(Source texts of formatted documents)
________
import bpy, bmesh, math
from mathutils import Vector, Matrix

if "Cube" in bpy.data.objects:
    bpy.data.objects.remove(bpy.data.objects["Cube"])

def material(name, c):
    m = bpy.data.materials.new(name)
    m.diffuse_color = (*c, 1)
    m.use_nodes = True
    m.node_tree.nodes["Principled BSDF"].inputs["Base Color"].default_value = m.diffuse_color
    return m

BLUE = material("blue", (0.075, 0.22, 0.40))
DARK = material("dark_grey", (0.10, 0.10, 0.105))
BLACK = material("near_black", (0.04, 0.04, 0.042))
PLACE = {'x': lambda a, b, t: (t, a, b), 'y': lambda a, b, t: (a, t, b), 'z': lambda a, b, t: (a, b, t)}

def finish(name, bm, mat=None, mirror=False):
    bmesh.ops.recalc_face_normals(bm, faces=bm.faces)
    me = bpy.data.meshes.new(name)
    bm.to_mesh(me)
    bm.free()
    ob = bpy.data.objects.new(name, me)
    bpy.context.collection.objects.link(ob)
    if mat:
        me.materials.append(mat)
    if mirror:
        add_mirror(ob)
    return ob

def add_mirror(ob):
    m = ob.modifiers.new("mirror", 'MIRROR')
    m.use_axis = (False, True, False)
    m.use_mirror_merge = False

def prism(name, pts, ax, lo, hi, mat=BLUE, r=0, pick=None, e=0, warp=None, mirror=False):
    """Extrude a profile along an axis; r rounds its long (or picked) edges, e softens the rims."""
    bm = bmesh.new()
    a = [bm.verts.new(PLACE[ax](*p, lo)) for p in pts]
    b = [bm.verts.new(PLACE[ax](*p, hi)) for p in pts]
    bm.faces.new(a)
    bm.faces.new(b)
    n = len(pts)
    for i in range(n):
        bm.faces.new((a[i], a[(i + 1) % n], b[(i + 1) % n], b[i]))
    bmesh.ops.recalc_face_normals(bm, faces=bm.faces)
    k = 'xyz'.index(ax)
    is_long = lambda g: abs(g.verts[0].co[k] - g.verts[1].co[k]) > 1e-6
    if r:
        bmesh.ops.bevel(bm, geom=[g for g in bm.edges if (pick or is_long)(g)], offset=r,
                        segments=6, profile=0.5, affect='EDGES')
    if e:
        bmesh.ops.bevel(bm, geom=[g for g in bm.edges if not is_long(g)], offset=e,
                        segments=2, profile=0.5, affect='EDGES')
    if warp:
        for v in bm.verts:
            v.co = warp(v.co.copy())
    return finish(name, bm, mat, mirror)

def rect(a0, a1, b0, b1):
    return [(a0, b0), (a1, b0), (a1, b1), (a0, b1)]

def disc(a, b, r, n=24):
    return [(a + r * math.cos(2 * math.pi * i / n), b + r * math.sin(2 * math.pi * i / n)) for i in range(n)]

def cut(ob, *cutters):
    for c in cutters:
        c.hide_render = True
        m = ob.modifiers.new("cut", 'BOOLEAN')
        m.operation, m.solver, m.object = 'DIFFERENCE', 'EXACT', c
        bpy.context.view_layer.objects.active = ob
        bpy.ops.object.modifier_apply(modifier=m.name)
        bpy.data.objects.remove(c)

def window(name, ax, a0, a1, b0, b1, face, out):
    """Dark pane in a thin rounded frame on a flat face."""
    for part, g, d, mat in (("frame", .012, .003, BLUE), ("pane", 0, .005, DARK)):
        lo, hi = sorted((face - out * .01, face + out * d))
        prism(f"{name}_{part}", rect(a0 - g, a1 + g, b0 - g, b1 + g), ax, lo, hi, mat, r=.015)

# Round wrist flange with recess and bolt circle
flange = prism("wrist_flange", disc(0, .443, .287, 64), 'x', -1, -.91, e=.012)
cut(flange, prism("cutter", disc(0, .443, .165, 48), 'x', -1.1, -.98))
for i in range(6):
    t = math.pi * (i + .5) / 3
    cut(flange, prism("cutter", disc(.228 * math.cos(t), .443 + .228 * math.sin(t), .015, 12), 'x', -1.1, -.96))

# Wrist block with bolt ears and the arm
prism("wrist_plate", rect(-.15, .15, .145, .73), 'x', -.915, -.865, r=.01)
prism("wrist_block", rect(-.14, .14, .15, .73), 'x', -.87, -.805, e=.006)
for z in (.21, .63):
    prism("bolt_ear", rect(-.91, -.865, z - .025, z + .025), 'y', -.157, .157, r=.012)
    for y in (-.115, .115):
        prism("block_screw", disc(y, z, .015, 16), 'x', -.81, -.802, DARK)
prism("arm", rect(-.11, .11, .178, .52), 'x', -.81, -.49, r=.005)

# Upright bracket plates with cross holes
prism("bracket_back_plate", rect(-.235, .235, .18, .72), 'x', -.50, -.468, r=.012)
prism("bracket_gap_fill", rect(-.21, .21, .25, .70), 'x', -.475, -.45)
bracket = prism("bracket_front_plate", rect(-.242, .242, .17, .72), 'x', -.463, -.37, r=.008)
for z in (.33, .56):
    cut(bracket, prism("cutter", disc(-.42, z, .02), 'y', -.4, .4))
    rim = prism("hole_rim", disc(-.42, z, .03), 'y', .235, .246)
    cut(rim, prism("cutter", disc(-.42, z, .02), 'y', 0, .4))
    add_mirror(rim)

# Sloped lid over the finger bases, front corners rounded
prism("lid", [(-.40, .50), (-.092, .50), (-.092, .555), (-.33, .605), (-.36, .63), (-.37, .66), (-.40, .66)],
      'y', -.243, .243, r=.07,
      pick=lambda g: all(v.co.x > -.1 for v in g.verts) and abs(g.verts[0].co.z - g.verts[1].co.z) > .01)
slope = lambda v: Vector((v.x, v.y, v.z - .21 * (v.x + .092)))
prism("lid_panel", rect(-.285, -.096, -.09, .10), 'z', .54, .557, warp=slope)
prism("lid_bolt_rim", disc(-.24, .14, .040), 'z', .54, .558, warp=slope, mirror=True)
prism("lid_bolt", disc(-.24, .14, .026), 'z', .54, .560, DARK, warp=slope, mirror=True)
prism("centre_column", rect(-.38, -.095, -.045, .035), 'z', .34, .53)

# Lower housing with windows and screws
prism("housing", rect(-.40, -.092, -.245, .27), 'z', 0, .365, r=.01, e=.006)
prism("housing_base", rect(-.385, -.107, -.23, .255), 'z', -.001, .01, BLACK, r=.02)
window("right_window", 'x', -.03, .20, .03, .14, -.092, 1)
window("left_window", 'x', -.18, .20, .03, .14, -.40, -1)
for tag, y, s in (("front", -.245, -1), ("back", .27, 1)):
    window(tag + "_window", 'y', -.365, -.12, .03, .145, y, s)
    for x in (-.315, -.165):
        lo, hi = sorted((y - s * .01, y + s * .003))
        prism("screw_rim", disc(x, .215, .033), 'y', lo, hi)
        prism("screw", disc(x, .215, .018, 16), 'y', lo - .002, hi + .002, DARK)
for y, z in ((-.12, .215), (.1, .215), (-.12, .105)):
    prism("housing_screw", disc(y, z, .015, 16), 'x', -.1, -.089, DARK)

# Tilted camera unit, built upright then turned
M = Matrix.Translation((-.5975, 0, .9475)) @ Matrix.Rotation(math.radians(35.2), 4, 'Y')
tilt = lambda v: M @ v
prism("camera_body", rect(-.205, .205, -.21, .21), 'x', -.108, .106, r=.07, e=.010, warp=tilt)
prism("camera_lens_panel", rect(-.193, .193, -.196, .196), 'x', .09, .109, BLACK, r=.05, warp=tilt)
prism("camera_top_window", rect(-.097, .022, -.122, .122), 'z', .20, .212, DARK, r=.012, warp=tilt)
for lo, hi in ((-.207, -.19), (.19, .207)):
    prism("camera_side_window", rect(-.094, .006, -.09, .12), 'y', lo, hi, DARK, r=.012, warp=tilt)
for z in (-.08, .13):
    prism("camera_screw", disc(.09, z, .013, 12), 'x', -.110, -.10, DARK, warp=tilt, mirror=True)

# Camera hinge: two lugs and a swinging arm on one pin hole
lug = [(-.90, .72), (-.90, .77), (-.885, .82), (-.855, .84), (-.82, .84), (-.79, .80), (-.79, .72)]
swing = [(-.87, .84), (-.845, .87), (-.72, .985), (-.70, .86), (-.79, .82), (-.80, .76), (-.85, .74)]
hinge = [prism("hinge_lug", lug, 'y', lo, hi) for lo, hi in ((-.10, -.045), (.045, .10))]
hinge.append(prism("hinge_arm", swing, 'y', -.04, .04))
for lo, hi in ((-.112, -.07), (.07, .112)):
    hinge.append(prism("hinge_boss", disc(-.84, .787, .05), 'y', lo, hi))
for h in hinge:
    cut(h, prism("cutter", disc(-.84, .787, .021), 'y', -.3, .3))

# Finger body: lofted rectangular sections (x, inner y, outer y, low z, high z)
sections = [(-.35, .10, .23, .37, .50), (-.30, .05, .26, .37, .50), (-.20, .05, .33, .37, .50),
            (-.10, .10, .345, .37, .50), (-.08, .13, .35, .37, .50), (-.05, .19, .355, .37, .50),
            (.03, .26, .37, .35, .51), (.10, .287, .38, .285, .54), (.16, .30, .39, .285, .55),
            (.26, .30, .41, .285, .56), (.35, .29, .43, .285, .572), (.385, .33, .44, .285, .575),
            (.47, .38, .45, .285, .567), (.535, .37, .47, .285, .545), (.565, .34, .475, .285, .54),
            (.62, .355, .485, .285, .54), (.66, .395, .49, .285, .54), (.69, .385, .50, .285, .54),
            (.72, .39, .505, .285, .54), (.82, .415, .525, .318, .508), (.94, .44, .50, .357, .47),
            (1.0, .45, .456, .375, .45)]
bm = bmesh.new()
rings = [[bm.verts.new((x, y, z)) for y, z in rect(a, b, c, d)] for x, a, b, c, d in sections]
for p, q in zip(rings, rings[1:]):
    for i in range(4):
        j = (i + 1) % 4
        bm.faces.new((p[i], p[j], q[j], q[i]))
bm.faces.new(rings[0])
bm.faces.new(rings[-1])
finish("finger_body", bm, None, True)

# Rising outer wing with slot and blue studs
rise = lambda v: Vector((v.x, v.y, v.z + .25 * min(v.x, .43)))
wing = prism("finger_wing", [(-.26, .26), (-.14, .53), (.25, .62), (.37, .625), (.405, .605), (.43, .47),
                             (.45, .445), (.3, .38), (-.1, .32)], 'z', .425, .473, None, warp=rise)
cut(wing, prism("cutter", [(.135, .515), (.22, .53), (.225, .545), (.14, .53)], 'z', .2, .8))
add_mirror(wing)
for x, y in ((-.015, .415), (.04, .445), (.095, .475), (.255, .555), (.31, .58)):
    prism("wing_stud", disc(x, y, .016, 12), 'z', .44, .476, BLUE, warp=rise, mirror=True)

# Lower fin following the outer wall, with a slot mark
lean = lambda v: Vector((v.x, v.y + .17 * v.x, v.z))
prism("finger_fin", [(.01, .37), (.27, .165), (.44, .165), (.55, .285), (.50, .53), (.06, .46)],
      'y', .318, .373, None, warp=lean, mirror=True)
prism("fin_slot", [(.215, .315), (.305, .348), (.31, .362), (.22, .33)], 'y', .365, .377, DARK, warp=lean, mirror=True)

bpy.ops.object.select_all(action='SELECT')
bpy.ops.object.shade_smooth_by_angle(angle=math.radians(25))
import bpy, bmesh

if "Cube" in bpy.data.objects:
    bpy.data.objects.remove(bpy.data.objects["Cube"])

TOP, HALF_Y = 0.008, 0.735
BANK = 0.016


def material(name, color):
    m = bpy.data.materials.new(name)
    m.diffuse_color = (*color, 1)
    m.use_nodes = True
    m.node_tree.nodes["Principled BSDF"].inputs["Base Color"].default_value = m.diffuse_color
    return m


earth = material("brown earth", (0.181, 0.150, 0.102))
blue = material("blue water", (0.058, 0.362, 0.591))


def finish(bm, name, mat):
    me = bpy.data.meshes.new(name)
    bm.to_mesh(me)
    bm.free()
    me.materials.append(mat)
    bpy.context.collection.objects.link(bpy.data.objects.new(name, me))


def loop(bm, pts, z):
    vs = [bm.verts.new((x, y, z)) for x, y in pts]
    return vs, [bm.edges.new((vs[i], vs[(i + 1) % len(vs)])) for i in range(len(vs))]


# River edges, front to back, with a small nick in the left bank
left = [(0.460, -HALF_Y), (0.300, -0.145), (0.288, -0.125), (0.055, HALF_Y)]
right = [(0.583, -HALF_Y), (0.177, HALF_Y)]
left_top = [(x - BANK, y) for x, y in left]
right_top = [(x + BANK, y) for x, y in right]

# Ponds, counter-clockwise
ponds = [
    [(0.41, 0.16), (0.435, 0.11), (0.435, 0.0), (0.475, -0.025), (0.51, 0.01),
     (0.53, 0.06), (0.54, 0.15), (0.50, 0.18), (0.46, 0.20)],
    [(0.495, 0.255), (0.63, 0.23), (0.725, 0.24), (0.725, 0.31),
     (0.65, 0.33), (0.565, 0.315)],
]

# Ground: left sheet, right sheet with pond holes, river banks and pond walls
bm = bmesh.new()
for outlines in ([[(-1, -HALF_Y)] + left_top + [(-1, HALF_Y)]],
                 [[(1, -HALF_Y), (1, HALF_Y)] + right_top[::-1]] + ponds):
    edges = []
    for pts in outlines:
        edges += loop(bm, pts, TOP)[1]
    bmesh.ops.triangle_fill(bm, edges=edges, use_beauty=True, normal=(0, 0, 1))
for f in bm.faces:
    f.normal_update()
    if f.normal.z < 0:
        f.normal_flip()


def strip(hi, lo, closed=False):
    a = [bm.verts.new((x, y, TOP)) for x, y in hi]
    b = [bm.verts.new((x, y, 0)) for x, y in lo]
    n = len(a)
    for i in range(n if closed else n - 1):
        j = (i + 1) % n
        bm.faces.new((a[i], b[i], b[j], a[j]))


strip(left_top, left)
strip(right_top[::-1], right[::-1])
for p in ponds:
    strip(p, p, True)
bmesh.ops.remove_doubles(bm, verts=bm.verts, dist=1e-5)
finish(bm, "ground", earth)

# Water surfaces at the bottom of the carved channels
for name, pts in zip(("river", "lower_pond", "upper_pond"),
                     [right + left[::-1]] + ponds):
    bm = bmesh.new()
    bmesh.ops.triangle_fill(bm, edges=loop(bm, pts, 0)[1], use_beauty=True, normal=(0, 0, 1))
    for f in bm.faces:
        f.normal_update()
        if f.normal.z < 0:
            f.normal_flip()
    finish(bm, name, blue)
________
List every line in the records above that contains the word "with".

# Round wrist flange with recess and bolt circle
# Wrist block with bolt ears and the arm
# Upright bracket plates with cross holes
# Lower housing with windows and screws
# Rising outer wing with slot and blue studs
# Lower fin following the outer wall, with a slot mark
# River edges, front to back, with a small nick in the left bank
# Ground: left sheet, right sheet with pond holes, river banks and pond walls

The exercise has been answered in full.